• WHAT NEEDS TO BE DONE
The line containing "obj.select_set(True)" marks the end, so write out exactly every line from the top of the entries below through that one.

START PROVIDED DATA

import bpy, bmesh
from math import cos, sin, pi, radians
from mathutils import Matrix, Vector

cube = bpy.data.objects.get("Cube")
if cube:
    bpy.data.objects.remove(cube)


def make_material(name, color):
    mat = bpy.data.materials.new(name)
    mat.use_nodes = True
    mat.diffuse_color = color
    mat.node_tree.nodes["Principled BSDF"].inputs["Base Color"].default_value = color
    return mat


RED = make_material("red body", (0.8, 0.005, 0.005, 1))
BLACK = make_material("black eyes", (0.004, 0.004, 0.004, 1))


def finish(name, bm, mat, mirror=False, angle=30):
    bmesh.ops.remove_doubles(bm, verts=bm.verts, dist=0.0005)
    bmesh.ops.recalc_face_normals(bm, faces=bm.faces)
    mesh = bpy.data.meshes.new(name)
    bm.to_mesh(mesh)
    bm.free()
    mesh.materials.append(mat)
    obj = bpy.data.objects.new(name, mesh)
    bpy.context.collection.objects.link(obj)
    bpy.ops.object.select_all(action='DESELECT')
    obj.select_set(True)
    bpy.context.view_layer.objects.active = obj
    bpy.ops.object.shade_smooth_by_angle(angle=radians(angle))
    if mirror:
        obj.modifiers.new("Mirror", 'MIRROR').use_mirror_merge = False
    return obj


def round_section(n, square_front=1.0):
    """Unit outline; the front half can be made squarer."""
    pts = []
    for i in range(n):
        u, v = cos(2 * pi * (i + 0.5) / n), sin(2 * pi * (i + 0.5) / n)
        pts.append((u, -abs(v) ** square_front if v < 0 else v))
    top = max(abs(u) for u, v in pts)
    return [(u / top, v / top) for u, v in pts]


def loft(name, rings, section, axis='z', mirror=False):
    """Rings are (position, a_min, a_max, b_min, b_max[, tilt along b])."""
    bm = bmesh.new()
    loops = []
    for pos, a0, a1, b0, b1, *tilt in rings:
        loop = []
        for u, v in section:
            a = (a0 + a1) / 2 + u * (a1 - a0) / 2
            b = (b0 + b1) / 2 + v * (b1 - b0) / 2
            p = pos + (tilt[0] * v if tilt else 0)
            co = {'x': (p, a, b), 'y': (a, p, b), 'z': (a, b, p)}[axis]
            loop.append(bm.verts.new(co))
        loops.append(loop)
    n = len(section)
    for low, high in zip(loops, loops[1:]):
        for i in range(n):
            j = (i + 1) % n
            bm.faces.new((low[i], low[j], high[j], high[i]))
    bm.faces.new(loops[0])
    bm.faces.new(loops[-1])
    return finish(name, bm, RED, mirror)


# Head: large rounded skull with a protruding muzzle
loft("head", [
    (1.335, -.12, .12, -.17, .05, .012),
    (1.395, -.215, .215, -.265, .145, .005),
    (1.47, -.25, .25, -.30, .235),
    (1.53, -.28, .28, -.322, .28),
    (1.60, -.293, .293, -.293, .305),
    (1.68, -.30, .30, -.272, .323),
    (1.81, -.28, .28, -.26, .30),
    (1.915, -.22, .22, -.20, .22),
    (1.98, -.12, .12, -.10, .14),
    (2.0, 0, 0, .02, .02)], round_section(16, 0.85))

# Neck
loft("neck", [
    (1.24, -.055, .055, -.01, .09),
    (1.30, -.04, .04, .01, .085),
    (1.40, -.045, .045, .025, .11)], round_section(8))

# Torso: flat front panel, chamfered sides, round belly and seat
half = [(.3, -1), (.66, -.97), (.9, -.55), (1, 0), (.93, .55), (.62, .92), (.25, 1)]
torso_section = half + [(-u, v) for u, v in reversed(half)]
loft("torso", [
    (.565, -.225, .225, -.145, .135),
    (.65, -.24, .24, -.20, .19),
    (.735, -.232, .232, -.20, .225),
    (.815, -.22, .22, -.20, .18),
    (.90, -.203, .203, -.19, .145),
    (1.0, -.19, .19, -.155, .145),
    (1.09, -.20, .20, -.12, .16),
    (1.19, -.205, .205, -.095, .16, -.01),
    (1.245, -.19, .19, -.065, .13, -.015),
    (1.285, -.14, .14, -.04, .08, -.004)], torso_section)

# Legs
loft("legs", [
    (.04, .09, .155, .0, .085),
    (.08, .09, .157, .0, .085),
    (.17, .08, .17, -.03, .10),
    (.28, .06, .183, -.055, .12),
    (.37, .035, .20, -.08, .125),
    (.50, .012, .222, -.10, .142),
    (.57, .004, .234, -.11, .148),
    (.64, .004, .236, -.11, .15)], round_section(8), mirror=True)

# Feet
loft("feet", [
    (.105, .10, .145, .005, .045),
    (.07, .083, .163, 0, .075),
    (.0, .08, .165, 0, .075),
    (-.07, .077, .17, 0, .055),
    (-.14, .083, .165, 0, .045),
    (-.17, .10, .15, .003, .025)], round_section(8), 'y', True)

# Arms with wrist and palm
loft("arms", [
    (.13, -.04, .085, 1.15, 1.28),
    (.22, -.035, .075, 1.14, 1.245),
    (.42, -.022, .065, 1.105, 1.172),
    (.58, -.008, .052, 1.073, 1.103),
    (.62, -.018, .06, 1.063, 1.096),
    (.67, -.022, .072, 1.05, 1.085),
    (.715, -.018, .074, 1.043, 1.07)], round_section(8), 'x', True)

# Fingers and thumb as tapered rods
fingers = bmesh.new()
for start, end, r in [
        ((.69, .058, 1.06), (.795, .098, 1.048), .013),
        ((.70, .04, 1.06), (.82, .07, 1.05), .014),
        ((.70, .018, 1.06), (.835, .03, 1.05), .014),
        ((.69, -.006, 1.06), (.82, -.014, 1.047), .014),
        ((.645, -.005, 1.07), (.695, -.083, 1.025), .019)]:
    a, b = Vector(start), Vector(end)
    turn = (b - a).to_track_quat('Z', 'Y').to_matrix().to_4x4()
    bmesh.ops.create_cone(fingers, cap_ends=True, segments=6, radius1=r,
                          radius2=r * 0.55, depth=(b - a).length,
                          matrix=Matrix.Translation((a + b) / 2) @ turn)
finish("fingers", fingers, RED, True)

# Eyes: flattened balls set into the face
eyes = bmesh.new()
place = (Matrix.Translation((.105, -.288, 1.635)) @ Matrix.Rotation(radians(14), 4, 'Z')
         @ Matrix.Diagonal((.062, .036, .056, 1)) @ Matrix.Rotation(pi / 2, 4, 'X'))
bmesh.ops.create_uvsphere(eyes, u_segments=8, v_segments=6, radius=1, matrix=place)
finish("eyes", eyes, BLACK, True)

END PROVIDED DATA

• ANSWER TO THE PROBLEM
import bpy, bmesh
from math import cos, sin, pi, radians
from mathutils import Matrix, Vector

cube = bpy.data.objects.get("Cube")
if cube:
    bpy.data.objects.remove(cube)


def make_material(name, color):
    mat = bpy.data.materials.new(name)
    mat.use_nodes = True
    mat.diffuse_color = color
    mat.node_tree.nodes["Principled BSDF"].inputs["Base Color"].default_value = color
    return mat


RED = make_material("red body", (0.8, 0.005, 0.005, 1))
BLACK = make_material("black eyes", (0.004, 0.004, 0.004, 1))


def finish(name, bm, mat, mirror=False, angle=30):
    bmesh.ops.remove_doubles(bm, verts=bm.verts, dist=0.0005)
    bmesh.ops.recalc_face_normals(bm, faces=bm.faces)
    mesh = bpy.data.meshes.new(name)
    bm.to_mesh(mesh)
    bm.free()
    mesh.materials.append(mat)
    obj = bpy.data.objects.new(name, mesh)
    bpy.context.collection.objects.link(obj)
    bpy.ops.object.select_all(action='DESELECT')
    obj.select_set(True)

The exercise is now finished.